* Task directions: Write out all of the records below precisely as given, omitting the images.
-- Exercise inputs follows --
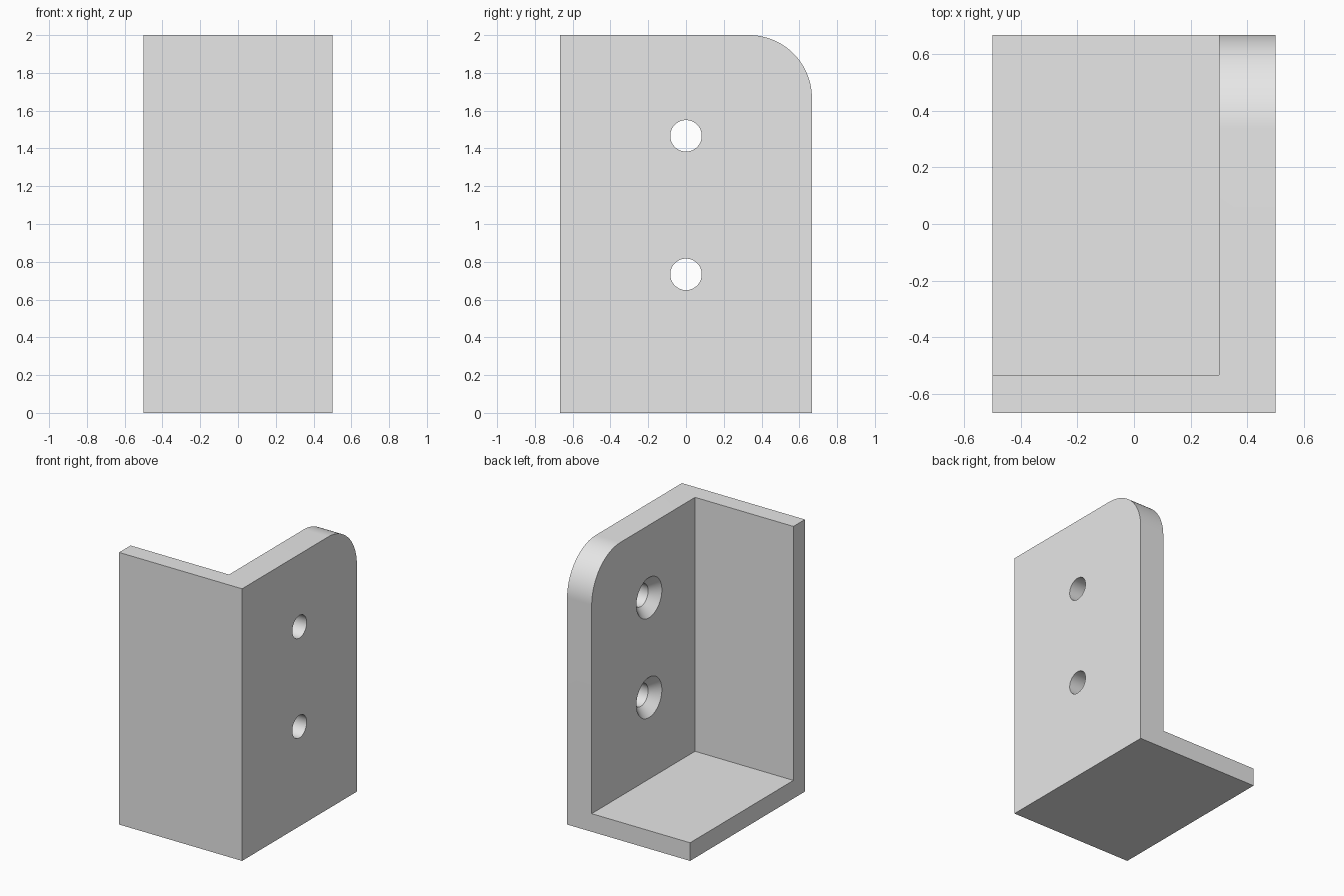
import bpy
import bmesh
from math import sin, cos, pi, radians

if "Cube" in bpy.data.objects:
    bpy.data.objects.remove(bpy.data.objects["Cube"])

W, D, H = 0.5, 0.6667, 2.0          # half width, half depth, height
SIDE, THIN = 0.2, 0.1333            # side wall, front wall and floor thickness
ROUND = 0.3333                      # rounded corner radius
HOLE, SINK, SINK_DEPTH = 0.0833, 0.148, 0.0667

grey = bpy.data.materials.new("light_grey")
grey.use_nodes = True
grey.diffuse_color = (0.8, 0.8, 0.8, 1)
grey.node_tree.nodes["Principled BSDF"].inputs["Base Color"].default_value = (0.8, 0.8, 0.8, 1)


def loft(name, sections):
    """Closed solid through matching rings of points."""
    bm = bmesh.new()
    rings = [[bm.verts.new(p) for p in ring] for ring in sections]
    n = len(rings[0])
    for a, b in zip(rings, rings[1:]):
        for i in range(n):
            j = (i + 1) % n
            bm.faces.new((a[i], a[j], b[j], b[i]))
    bm.faces.new(rings[0])
    bm.faces.new(rings[-1])
    bmesh.ops.recalc_face_normals(bm, faces=bm.faces)
    mesh = bpy.data.meshes.new(name)
    bm.to_mesh(mesh)
    bm.free()
    obj = bpy.data.objects.new(name, mesh)
    bpy.context.collection.objects.link(obj)
    mesh.materials.append(grey)
    return obj


def extrude_x(name, outline, x0, x1):
    return loft(name, [[(x, y, z) for y, z in outline] for x in (x0, x1)])


# Bracket block: side outline with one rounded upper back corner
steps = 32
arc = [(D - ROUND + ROUND * cos(pi / 2 * i / steps),
        H - ROUND + ROUND * sin(pi / 2 * i / steps)) for i in range(steps + 1)]
bracket = extrude_x("corner_bracket", [(-D, 0), (D, 0)] + arc + [(-D, H)], -W, W)

# Open inside of the bracket
y0, y1, z1 = THIN - D, D + 1, H + 1
cutters = [extrude_x("inside_cutter", [(y0, THIN), (y1, THIN), (y1, z1), (y0, z1)],
                     -W - 1, W - SIDE)]

# Two countersunk screw holes through the side wall
inner = W - SIDE
flare = (SINK - HOLE) / SINK_DEPTH
profile = [(W + 0.1, HOLE), (inner + SINK_DEPTH, HOLE), (inner - 0.05, SINK + 0.05 * flare)]
for z in (H * 1.1 / 3, H * 2.2 / 3):
    rings = [[(x, r * cos(2 * pi * i / 64), z + r * sin(2 * pi * i / 64)) for i in range(64)]
             for x, r in profile]
    cutters.append(loft("screw_hole_cutter", rings))

# Cut the block, keep the finished mesh and drop the cutters
for cutter in cutters:
    cutter.hide_render = True
    mod = bracket.modifiers.new("cut", "BOOLEAN")
    mod.operation = "DIFFERENCE"
    mod.solver = "EXACT"
    mod.object = cutter
bpy.context.view_layer.update()
finished = bpy.data.meshes.new_from_object(
    bracket.evaluated_get(bpy.context.evaluated_depsgraph_get()))
bracket.modifiers.clear()
bracket.data = finished
for cutter in cutters:
    bpy.data.objects.remove(cutter)

# Smooth curves, sharp corners
bpy.ops.object.select_all(action="DESELECT")
bracket.select_set(True)
bpy.context.view_layer.objects.active = bracket
bpy.ops.object.shade_smooth_by_angle(angle=radians(30))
-- Exercise inputs concluded --
* Written answer:
import bpy
import bmesh
from math import sin, cos, pi, radians

if "Cube" in bpy.data.objects:
    bpy.data.objects.remove(bpy.data.objects["Cube"])

W, D, H = 0.5, 0.6667, 2.0          # half width, half depth, height
SIDE, THIN = 0.2, 0.1333            # side wall, front wall and floor thickness
ROUND = 0.3333                      # rounded corner radius
HOLE, SINK, SINK_DEPTH = 0.0833, 0.148, 0.0667

grey = bpy.data.materials.new("light_grey")
grey.use_nodes = True
grey.diffuse_color = (0.8, 0.8, 0.8, 1)
grey.node_tree.nodes["Principled BSDF"].inputs["Base Color"].default_value = (0.8, 0.8, 0.8, 1)


def loft(name, sections):
    """Closed solid through matching rings of points."""
    bm = bmesh.new()
    rings = [[bm.verts.new(p) for p in ring] for ring in sections]
    n = len(rings[0])
    for a, b in zip(rings, rings[1:]):
        for i in range(n):
            j = (i + 1) % n
            bm.faces.new((a[i], a[j], b[j], b[i]))
    bm.faces.new(rings[0])
    bm.faces.new(rings[-1])
    bmesh.ops.recalc_face_normals(bm, faces=bm.faces)
    mesh = bpy.data.meshes.new(name)
    bm.to_mesh(mesh)
    bm.free()
    obj = bpy.data.objects.new(name, mesh)
    bpy.context.collection.objects.link(obj)
    mesh.materials.append(grey)
    return obj


def extrude_x(name, outline, x0, x1):
    return loft(name, [[(x, y, z) for y, z in outline] for x in (x0, x1)])


# Bracket block: side outline with one rounded upper back corner
steps = 32
arc = [(D - ROUND + ROUND * cos(pi / 2 * i / steps),
        H - ROUND + ROUND * sin(pi / 2 * i / steps)) for i in range(steps + 1)]
bracket = extrude_x("corner_bracket", [(-D, 0), (D, 0)] + arc + [(-D, H)], -W, W)

# Open inside of the bracket
y0, y1, z1 = THIN - D, D + 1, H + 1
cutters = [extrude_x("inside_cutter", [(y0, THIN), (y1, THIN), (y1, z1), (y0, z1)],
                     -W - 1, W - SIDE)]

# Two countersunk screw holes through the side wall
inner = W - SIDE
flare = (SINK - HOLE) / SINK_DEPTH
profile = [(W + 0.1, HOLE), (inner + SINK_DEPTH, HOLE), (inner - 0.05, SINK + 0.05 * flare)]
for z in (H * 1.1 / 3, H * 2.2 / 3):
    rings = [[(x, r * cos(2 * pi * i / 64), z + r * sin(2 * pi * i / 64)) for i in range(64)]
             for x, r in profile]
    cutters.append(loft("screw_hole_cutter", rings))

# Cut the block, keep the finished mesh and drop the cutters
for cutter in cutters:
    cutter.hide_render = True
    mod = bracket.modifiers.new("cut", "BOOLEAN")
    mod.operation = "DIFFERENCE"
    mod.solver = "EXACT"
    mod.object = cutter
bpy.context.view_layer.update()
finished = bpy.data.meshes.new_from_object(
    bracket.evaluated_get(bpy.context.evaluated_depsgraph_get()))
bracket.modifiers.clear()
bracket.data = finished
for cutter in cutters:
    bpy.data.objects.remove(cutter)

# Smooth curves, sharp corners
bpy.ops.object.select_all(action="DESELECT")
bracket.select_set(True)
bpy.context.view_layer.objects.active = bracket
bpy.ops.object.shade_smooth_by_angle(angle=radians(30))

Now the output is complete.